In a situation where multiple analog surveillance cameras are in place overhauling the system and replacing each analog camera with a digital one could cost a lot of time and money. Thankfully there are many devices available that enable you to convert the analog signal from surveillance cameras into a digital one preventing the need for the devices to be immediately replaced.
Today’s video capture cards are capable of processing the video signal from both analog and digital security cameras, typically they are known as DVR cards, internal DVR cards can be attached to a free PCI slot, these are commonly found on the inside of most personal computers.

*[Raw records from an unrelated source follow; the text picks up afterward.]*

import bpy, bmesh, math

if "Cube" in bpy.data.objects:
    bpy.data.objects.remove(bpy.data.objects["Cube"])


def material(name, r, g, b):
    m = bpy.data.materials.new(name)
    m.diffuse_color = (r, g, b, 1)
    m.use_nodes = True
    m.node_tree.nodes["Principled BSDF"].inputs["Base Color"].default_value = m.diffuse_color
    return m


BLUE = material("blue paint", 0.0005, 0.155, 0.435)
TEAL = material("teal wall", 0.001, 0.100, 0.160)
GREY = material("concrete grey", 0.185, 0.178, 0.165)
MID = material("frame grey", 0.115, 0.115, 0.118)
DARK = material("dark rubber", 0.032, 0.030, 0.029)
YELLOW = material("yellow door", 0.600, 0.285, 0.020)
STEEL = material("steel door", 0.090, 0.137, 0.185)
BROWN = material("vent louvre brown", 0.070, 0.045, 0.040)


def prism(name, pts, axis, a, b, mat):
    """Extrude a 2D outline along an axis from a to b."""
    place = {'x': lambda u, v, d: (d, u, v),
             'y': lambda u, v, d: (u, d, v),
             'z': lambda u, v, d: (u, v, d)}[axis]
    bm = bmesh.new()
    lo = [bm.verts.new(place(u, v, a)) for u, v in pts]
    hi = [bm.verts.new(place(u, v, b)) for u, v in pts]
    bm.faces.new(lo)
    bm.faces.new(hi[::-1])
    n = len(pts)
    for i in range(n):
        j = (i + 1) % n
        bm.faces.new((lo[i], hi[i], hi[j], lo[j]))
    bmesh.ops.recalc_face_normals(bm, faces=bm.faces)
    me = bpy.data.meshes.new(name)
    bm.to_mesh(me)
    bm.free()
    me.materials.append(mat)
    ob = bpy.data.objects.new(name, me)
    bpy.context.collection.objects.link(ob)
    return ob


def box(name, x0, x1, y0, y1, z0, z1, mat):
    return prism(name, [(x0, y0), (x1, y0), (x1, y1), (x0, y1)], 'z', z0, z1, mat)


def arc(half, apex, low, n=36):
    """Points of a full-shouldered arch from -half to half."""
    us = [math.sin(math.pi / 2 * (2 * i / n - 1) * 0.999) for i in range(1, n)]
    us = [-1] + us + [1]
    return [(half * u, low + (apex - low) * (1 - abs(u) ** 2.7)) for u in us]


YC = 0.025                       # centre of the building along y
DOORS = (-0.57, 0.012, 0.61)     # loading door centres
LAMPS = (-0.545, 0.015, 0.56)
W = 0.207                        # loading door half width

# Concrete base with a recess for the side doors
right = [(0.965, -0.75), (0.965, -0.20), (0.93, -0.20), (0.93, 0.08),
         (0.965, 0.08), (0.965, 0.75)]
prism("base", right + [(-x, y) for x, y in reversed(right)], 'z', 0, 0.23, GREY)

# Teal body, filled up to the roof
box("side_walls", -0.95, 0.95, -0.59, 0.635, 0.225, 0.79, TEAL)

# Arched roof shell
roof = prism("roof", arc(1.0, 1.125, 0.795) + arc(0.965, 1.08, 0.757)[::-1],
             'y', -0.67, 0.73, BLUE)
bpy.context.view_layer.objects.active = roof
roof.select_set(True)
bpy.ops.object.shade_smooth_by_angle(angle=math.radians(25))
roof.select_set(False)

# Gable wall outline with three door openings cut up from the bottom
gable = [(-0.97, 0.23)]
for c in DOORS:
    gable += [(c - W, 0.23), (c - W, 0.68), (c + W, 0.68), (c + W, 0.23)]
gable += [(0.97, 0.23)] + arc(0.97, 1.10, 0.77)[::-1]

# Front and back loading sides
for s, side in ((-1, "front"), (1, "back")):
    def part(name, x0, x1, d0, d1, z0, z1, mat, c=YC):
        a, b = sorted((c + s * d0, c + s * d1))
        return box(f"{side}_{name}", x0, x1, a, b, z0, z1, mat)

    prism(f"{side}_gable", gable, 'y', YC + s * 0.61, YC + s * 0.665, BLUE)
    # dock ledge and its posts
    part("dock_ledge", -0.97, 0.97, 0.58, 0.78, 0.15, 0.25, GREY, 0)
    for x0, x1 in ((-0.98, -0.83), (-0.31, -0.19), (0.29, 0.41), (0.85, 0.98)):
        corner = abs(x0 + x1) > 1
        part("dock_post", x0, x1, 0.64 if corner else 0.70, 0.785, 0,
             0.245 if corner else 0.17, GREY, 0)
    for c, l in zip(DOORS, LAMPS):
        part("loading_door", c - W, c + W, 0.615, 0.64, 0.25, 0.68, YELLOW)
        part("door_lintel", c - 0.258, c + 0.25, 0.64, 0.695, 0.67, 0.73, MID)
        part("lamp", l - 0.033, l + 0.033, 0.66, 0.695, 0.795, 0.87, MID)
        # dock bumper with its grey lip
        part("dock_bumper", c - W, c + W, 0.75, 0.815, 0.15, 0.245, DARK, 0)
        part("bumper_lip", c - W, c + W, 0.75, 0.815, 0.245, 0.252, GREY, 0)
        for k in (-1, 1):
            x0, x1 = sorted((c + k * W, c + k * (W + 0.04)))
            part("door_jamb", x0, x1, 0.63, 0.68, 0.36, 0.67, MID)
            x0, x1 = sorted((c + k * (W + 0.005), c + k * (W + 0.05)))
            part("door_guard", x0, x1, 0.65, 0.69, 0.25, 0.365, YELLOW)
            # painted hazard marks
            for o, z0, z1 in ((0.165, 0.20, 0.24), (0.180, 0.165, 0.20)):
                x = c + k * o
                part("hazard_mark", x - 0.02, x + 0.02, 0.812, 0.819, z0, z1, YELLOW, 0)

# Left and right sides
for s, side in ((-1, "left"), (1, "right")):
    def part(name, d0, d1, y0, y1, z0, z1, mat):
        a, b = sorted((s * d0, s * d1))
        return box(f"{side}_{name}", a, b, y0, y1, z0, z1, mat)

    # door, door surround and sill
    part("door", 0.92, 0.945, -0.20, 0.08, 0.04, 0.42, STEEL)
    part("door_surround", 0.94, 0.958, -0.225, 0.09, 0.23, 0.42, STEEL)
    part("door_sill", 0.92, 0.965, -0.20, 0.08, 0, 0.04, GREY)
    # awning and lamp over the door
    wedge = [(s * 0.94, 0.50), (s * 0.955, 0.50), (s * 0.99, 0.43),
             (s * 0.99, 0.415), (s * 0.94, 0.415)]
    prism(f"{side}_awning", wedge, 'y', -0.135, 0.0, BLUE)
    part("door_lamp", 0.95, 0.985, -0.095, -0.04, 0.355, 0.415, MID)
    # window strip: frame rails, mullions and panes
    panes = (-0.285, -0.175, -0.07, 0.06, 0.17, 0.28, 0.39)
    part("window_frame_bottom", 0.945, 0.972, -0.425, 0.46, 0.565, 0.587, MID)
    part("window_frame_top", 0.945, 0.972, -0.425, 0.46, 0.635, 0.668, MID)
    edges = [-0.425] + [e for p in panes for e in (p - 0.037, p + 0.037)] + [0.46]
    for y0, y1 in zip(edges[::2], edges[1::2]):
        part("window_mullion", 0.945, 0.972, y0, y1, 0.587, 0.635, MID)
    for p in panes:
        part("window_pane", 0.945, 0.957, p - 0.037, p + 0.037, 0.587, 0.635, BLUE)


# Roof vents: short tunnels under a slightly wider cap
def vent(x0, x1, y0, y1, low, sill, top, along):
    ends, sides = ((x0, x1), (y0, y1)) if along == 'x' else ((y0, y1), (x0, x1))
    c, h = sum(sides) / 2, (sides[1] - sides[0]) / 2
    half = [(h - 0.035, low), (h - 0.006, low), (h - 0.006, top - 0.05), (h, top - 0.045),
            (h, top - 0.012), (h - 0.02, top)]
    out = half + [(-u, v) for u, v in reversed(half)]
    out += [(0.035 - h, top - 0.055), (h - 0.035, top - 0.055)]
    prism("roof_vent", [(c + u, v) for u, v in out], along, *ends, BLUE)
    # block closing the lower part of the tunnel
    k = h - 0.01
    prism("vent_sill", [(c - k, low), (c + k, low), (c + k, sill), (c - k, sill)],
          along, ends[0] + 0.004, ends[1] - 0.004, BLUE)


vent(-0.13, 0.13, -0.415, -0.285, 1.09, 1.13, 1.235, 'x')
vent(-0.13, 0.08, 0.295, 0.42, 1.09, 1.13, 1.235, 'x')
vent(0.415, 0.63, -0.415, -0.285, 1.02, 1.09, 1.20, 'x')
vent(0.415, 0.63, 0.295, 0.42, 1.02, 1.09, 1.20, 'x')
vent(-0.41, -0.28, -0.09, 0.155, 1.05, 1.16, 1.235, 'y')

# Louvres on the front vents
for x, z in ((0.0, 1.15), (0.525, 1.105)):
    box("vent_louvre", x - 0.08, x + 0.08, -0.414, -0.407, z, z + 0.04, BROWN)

The differences between low specification cards and the newer high end models are significant, you will find the very cheap cards accommodate four cameras, on top of this the low end cards tend to capture video at very low frame rates. Low frame rates can be of benefit if you need to ensure the video you record only uses a small amount of storage space however the resulting video exhibits choppy behaviour during playback.
Another feature to look out for when considering a DVR card is how well it goes about the job of processing audio, low end cards may have audio capabilities but you may find you are not able to record the audio feed from every camera attached to the card. High spec DVR cards can be attached to the PCI Express slot found in modern PC’s this slot is not as commonplace as the standard PCI slot but the interface is superior as it enables the PC to transfer data more quickly between an attached piece of hardware and the systems motherboard. DVR cards that are designed for attachment to PCI Express slots usually have an improved frame rate because the PCI slot can handle more data over a shorter period of time than its PCI counterpart.
It’s quite surprising to see the just how many functions are integrated into the newer DVR cards on the market, many of them share the same functions as conventional security recorders. It’s not unusual to come across DVR cards that have multiple alarm inputs, alarm outputs and motion detection capabilities. Features such as these allow users to save on video storage space as the card will only trigger your system to capture video when motion is detected or when an attached alarm is activated.
Even the low cost DVR cards include software that allow you to view the feed from surveillance cameras on your PC monitor, depending on the software you may find it can be configured to email you when the DVR card detects motion or when a system alarm is activated. When considering a DVR card check the manufacturers guidelines on what type of PC is needed to accommodate the card, also look out for the number of security cameras that can be attached to the card and also the take note of how many frames per second the card is capable of capturing while processing video.